Patreon is an interesting site because it gives readers and viewers the option of supporting the creative person involved - but you don't have to. I'll still be putting up short comments and photos for free. All the stuff I have been putting onto social media will just migrate to Patreon and still be free. And that leads me on to another commitment I am trying to make: that I will paint more often. Until the end of August this year I had failed abjectly to paint even one picture. Which means I am growing determined to take at least a half day per week to try to paint. It's not easy, because I prefer to paint in daylight, and I have to do it only once I have walked the dogs, but since I tend to work through to midnight on edits and writing, it should be feasible. The real problem is the age-old one of trying to stop feeling guilty. That comes from being self-employed. Taking time off from the main money-earner to do something else is very guilt-inspiring. It feels terrible. However, the paintings, when converted into cards, could generate much-needed income, so I have to try to convince myself that, just because it's damn good fun, doesn't mean it's not another form of work!
I have, at last, managed to complete one painting now.
Interestingly Okehampton has recently opened a new bookshop, for which I wish all the luck in the world. It's called Dogberry and Finch, and has a great location in the town. Opening bookshops is always very difficult, but this one has an interesting approach, mixing words and pictures, with several paintings on sale from local artists - so if I do manage a number of paintings, perhaps I can sell cards and pictures there too!
And now, as I look out at the street, I see that the summer has gone. The sky is grey, the roadway is soaked, the windows are spattered with raindrops. It seems peculiar in the extreme to sit here and realise that the summer was spent sitting in here with a computer.

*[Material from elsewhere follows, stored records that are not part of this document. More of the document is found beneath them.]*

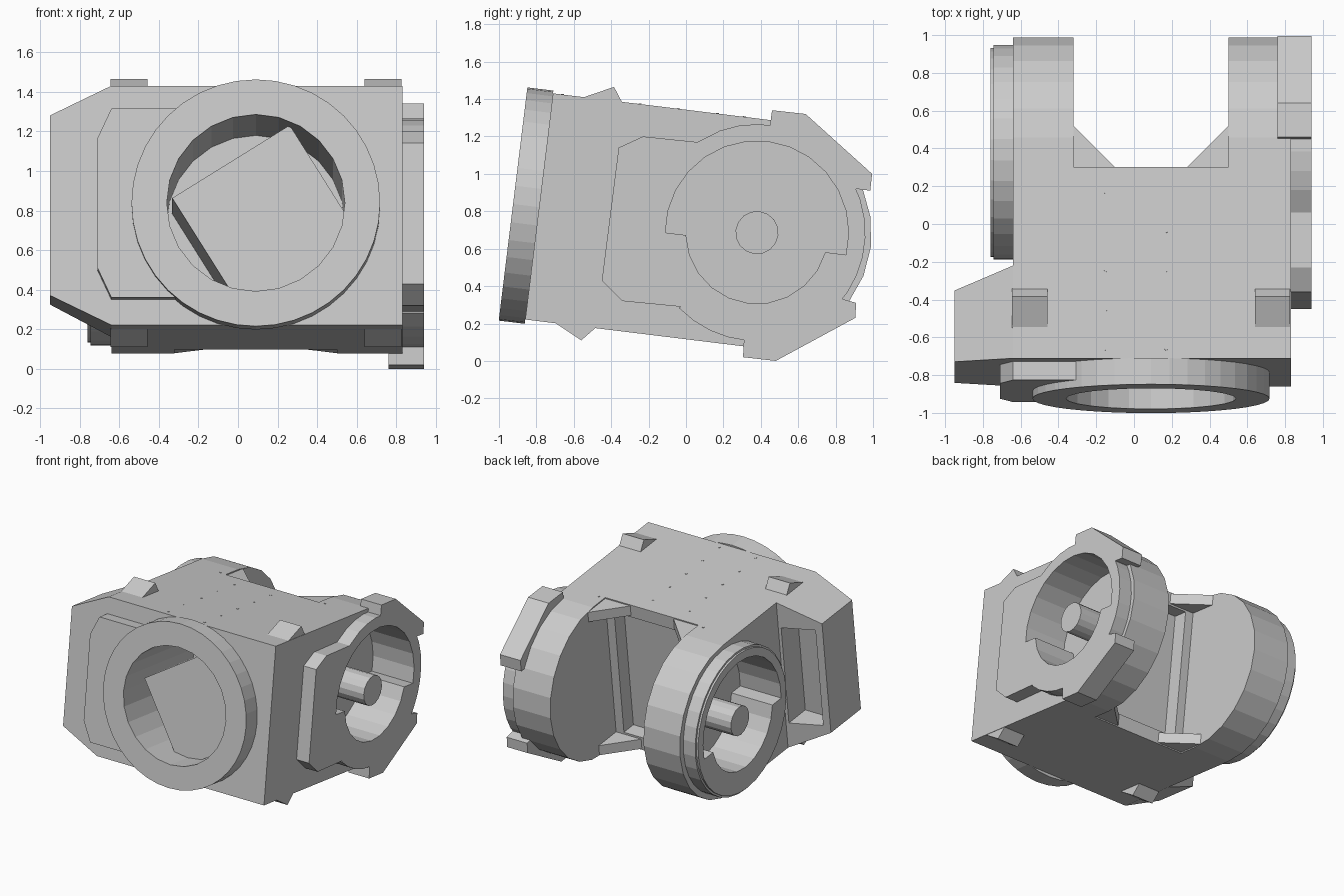
import bpy, bmesh
from math import sin, cos, radians
from mathutils import Matrix, Vector

if "Cube" in bpy.data.objects:
    bpy.data.objects.remove(bpy.data.objects["Cube"])

# Everything is drawn level, then pitched nose-up by 7 degrees.
ANG = radians(7)
TILT = Matrix.Rotation(-ANG, 4, 'X')
HUB = (0.293, 0.727)      # hub axis (along, up)
MID, HALF = 0.724, 0.609  # body centre height, half height
RING = (0.09, 0.72)       # front ring centre (x, up)


def finish(name, bm):
    bmesh.ops.recalc_face_normals(bm, faces=bm.faces)
    bm.transform(TILT)
    me = bpy.data.meshes.new(name)
    bm.to_mesh(me)
    bm.free()
    ob = bpy.data.objects.new(name, me)
    bpy.context.collection.objects.link(ob)
    return ob


def prism(name, axis, pts, t0, t1):
    """Extrude a 2D profile along x, y or z."""
    put = {'X': lambda a, b: (t0, a, b), 'Y': lambda a, b: (a, t0, b),
           'Z': lambda a, b: (a, b, t0)}[axis]
    bm = bmesh.new()
    f = bm.faces.new([bm.verts.new(put(a, b)) for a, b in pts])
    new = bmesh.ops.extrude_face_region(bm, geom=[f])['geom']
    step = Vector([(t1 - t0) if c == axis else 0 for c in 'XYZ'])
    bmesh.ops.translate(bm, vec=step, verts=[g for g in new if isinstance(g, bmesh.types.BMVert)])
    return finish(name, bm)


def hull(name, pts):
    bm = bmesh.new()
    for p in pts:
        bm.verts.new(p)
    bmesh.ops.convex_hull(bm, input=bm.verts)
    bmesh.ops.dissolve_limit(bm, angle_limit=0.01, verts=bm.verts, edges=bm.edges)
    return finish(name, bm)


def box(name, x, y, z):
    return prism(name, 'Z', [(x[0], y[0]), (x[1], y[0]), (x[1], y[1]), (x[0], y[1])], *z)


def arc(c, r, a0, a1, n):
    return [(c[0] + r * cos(radians(a0 + (a1 - a0) * i / n)),
             c[1] + r * sin(radians(a0 + (a1 - a0) * i / n))) for i in range(n + 1)]


def circle(c, r, n):
    return arc(c, r, 0, 360, n)[:-1]


def level(pts):
    """Side-view grid points back to the level frame."""
    return [(y * cos(ANG) - z * sin(ANG), y * sin(ANG) + z * cos(ANG)) for y, z in pts]


def cut(ob, *cutters):
    bpy.context.view_layer.objects.active = ob
    for c in cutters:
        m = ob.modifiers.new('cut', 'BOOLEAN')
        m.operation, m.solver, m.object = 'DIFFERENCE', 'EXACT', c
        bpy.ops.object.modifier_apply(modifier=m.name)


# Cutters: stepped hub sockets, front bore, fork gap, rear pocket
socket = arc(HUB, 0.49, -7, 187, 14) + arc(HUB, 0.38, 189, 351, 10)
socket_r = prism('socket_cutter_r', 'X', socket, 0.58, 1.0)
socket_l = prism('socket_cutter_l', 'X', socket, -0.8, -0.40)
bore = prism('bore_cutter', 'Y', circle(RING, 0.45, 24), -1.1, -0.15)
gap = box('gap_cutter', (-0.32, 0.5), (0.14, 1.2), (-0.1, 1.6))
pocket = box('pocket_cutter', (-0.25, 0.43), (0.02, 0.3), (0.22, 1.23))
recess = box('recess_cutter', (-0.9, -0.66), (-0.6, -0.2), (MID - 0.4, MID + 0.4))
cutters = [socket_r, socket_l, bore, gap, pocket, recess]
for c in cutters:
    c.hide_render = True

# Main body with two round-ended fork arms
body = prism('body', 'X', [(-0.88, MID + HALF), (-0.88, MID - HALF)]
             + arc((HUB[0] + 0.005, MID), HALF, -90, 90, 12), -0.64, 0.83)
cut(body, gap, pocket, bore, socket_r, socket_l)

# Tapered side block with a rear recess
cheek = hull('side_block', [(x, y, MID + s * h) for s in (-1, 1) for x, y, h in
             [(-0.64, -0.88, HALF), (-0.64, -0.385, HALF), (-0.95, -0.88, 0.458), (-0.95, -0.5, 0.458)]])
cut(cheek, recess)

# Front ring, its backing plate and the tilted block inside
ring = prism('front_ring', 'Y', circle(RING, 0.628, 40), -1.02, -0.88)
plate = prism('front_plate', 'Y', [(0.1, MID + 0.48), (-0.64, MID + 0.48), (-0.71, MID + 0.33),
              (-0.71, MID - 0.33), (-0.64, MID - 0.48), (0.1, MID - 0.48)], -0.98, -0.88)
cut(ring, bore)
cut(plate, bore)
prism('inner_block', 'Y', arc((0.15, 0.66), 0.495, 77, 347, 3), -0.8, -0.12)

# Right hub plate with its two outer pads
outline = level([(-0.03, 0.29), (-0.34, 0.32), (-0.45, 0.43), (-0.36, 1.14), (-0.23, 1.20), (0.06, 1.17)])
hub_plate = prism('right_hub_plate', 'X', outline + arc(HUB, 0.58, 117, -129, 24), 0.83, 0.94)
cut(hub_plate, socket_r)
prism('upper_pad', 'X', level([(0.45, 1.265), (0.46, 1.34), (0.64, 1.32), (0.995, 1.0), (0.985, 0.91), (0.91, 0.92)])
      + arc(HUB, 0.55, 30, 90, 6), 0.76, 0.94)
prism('lower_pad', 'X', level([(0.84, 0.33), (0.91, 0.31), (0.905, 0.23), (0.48, 0.0), (0.305, 0.02), (0.31, 0.12)])
      + arc(HUB, 0.55, -90, -32, 6), 0.76, 0.94)

# Left hub ring: stepped rim
for name, r, x0, x1 in [('left_hub_ring', 0.57, -0.745, -0.64), ('left_hub_rim', 0.555, -0.76, -0.745)]:
    cut(prism(name, 'X', circle(HUB, r, 32), x0, x1), socket_l)

# Axles in the sockets
prism('right_axle', 'X', circle(HUB, 0.115, 16), 0.57, 0.92)
prism('left_axle', 'X', circle(HUB, 0.115, 16), -0.74, -0.39)

# Wedge lugs above and below, on both sides
for side, x in (('left', -0.645), ('right', 0.64)):
    prism(side + '_top_lug', 'X', level([(-0.56, 1.405), (-0.385, 1.465), (-0.335, 1.37)]), x, x + 0.187)
    prism(side + '_bottom_lug', 'X', level([(-0.71, 0.21), (-0.56, 0.11), (-0.48, 0.18)]), x, x + 0.187)

# Corner gussets in the fork gap
for side, x, s in (('left', -0.32, 1), ('right', 0.5, -1)):
    for lvl, z in (('upper', MID + 0.52), ('lower', MID - 0.6)):
        prism(f'{side}_{lvl}_gusset', 'Z', [(x, 0.14), (x + s * 0.22, 0.14), (x, 0.36)], z, z + 0.08)

# Rivets on the top deck
spots = [(x, -0.83 + 0.209 * i) for x in (-0.15, 0.17) for i in range(5)] + [(-0.37, 0.15), (0.55, 0.15)]
for x, y in spots:
    prism('rivet', 'Z', circle((x, y), 0.008, 8), MID + HALF - 0.01, MID + HALF + 0.003)

for c in cutters:
    bpy.data.objects.remove(c)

Although there were breaks, of course. I was off out with Tinners' Morris, dancing at the Royal Cornwall Show, in the worst, most miserable rain-swept conditions we've ever experienced. Never before have we had to have people brushing the rain from the stage while we performed so that dancers didn't slip over. We danced at Sidmouth Folk Festival, at the Okehampton Show, at various pubs in Exeter and all over Dartmoor. I'm very proud to be a member of Tinners', which is a great group of friends - who manage, generally, to keep me more or less sane!

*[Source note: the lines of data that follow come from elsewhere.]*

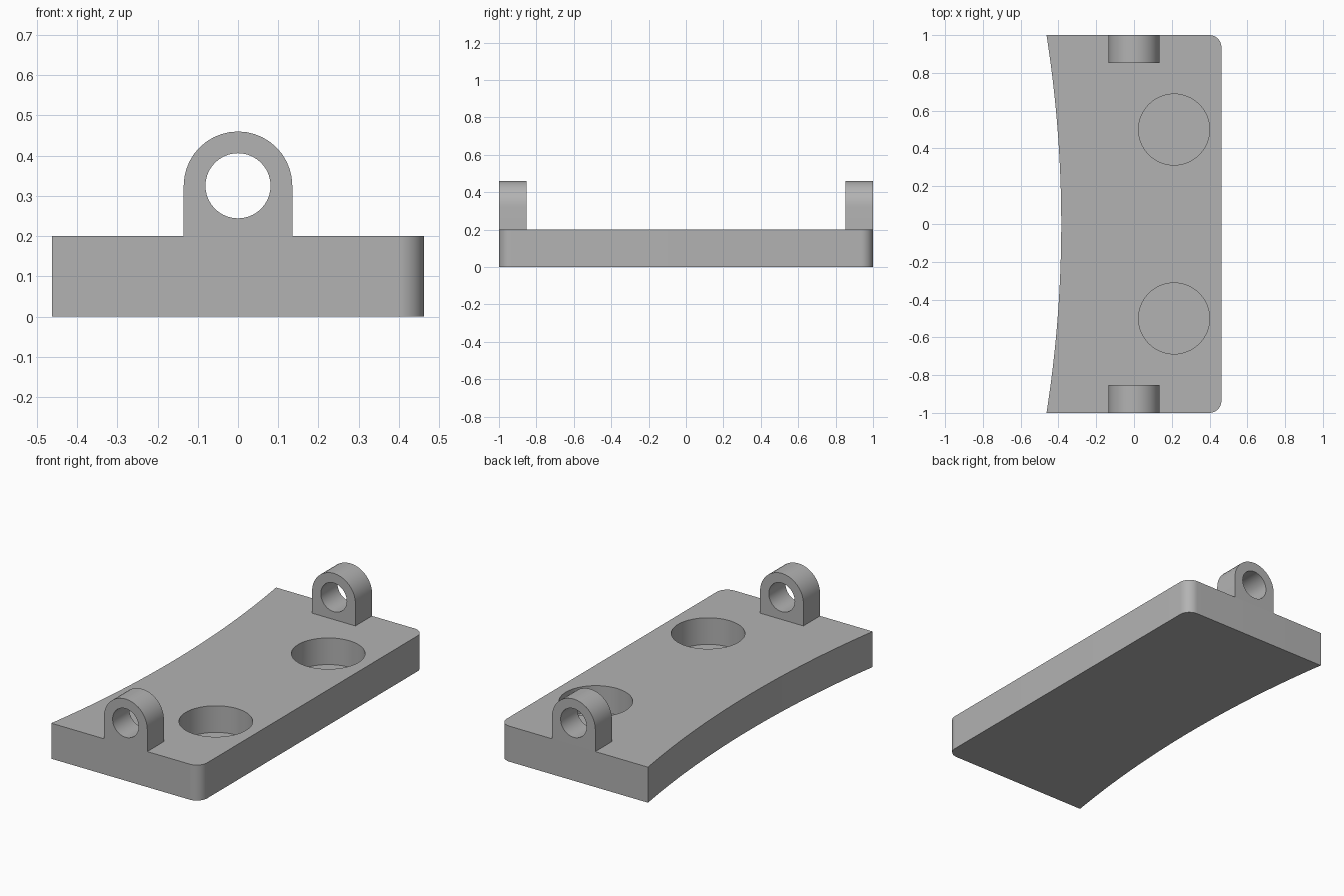
import bpy
import bmesh
from math import pi, cos, sin, asin, radians
from mathutils import Vector

cube = bpy.data.objects.get("Cube")
if cube:
    bpy.data.objects.remove(cube)

# One plain grey for the whole model
grey = bpy.data.materials.new("plain grey")
grey.use_nodes = True
colour = (0.45, 0.45, 0.45, 1)
grey.diffuse_color = colour
grey.node_tree.nodes["Principled BSDF"].inputs["Base Color"].default_value = colour

THICK = 0.2        # plate thickness
LUG_R = 0.135      # lug outer radius
LUG_Z = 0.325      # lug hole height
LUG_DEPTH = 0.148


def arc(cx, cy, r, a0, a1, steps):
    """Points along a circular arc, ends included."""
    angles = [a0 + (a1 - a0) * i / steps for i in range(steps + 1)]
    return [(cx + r * cos(a), cy + r * sin(a)) for a in angles]


def extrude(name, points, direction):
    """Solid made by sweeping a closed planar outline."""
    bm = bmesh.new()
    face = bm.faces.new([bm.verts.new(p) for p in points])
    swept = bmesh.ops.extrude_face_region(bm, geom=[face])["geom"]
    verts = [v for v in swept if isinstance(v, bmesh.types.BMVert)]
    bmesh.ops.translate(bm, verts=verts, vec=Vector(direction))
    bmesh.ops.recalc_face_normals(bm, faces=bm.faces)
    mesh = bpy.data.meshes.new(name)
    bm.to_mesh(mesh)
    bm.free()
    mesh.materials.append(grey)
    obj = bpy.data.objects.new(name, mesh)
    bpy.context.collection.objects.link(obj)
    return obj


def activate(obj):
    bpy.ops.object.select_all(action="DESELECT")
    obj.select_set(True)
    bpy.context.view_layer.objects.active = obj


def cut(obj, cutter):
    """Subtract the cutter and discard it."""
    cutter.hide_render = True
    mod = obj.modifiers.new("hole", "BOOLEAN")
    mod.operation = "DIFFERENCE"
    mod.solver = "EXACT"
    mod.object = cutter
    activate(obj)
    bpy.ops.object.modifier_apply(modifier=mod.name)
    bpy.data.objects.remove(cutter)


def smooth(obj):
    activate(obj)
    bpy.ops.object.shade_smooth_by_angle(angle=radians(30))


# Base plate: rounded corners on one long side, shallow concave arc on the other
right, left, sag, corner = 0.463, -0.463, 0.078, 0.065
radius = (1 + sag * sag) / (2 * sag)
half = asin(1 / radius)
outline = arc(left + sag - radius, 0, radius, half, -half, 48)
outline += arc(right - corner, -1 + corner, corner, -pi / 2, 0, 12)
outline += arc(right - corner, 1 - corner, corner, 0, pi / 2, 12)
plate = extrude("base_plate", [(x, y, 0) for x, y in outline], (0, 0, THICK))

# Two blind round pockets in the top
for side in (-1, 1):
    ring = arc(0.212, side * 0.5, 0.188, 0, 2 * pi, 64)[:-1]
    cut(plate, extrude("pocket_cutter", [(x, y, 0.05) for x, y in ring], (0, 0, 0.3)))
smooth(plate)

# Round-topped lugs flush with both ends, each with a through hole
for name, y in (("front_lug", -1), ("back_lug", 1 - LUG_DEPTH)):
    profile = [(-LUG_R, THICK), (LUG_R, THICK)] + arc(0, LUG_Z, LUG_R, 0, pi, 20)
    lug = extrude(name, [(x, y, z) for x, z in profile], (0, LUG_DEPTH, 0))
    ring = arc(0, LUG_Z, 0.081, 0, 2 * pi, 40)[:-1]
    cut(lug, extrude("lug_cutter", [(x, y - 0.1, z) for x, z in ring], (0, LUG_DEPTH + 0.2, 0)))
    smooth(lug)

And that, for now, is it, I think. The next time I write a newsletter, it will be in the run up to Christmas. Hopefully by then I'll know what the next Jack Blackjack/Blood Mary Tudor story will be about, and may even have a title for you! Rebellion's Message should also be published in mass market paperback, and with luck will find its way to a bookshop near you. Hopefully I'll have news on the latest book as well, since it should be finished and will have done the rounds of a few publishers by then.
So, for now, I hope you have a wonderful autumn and look forward to speaking to you soon!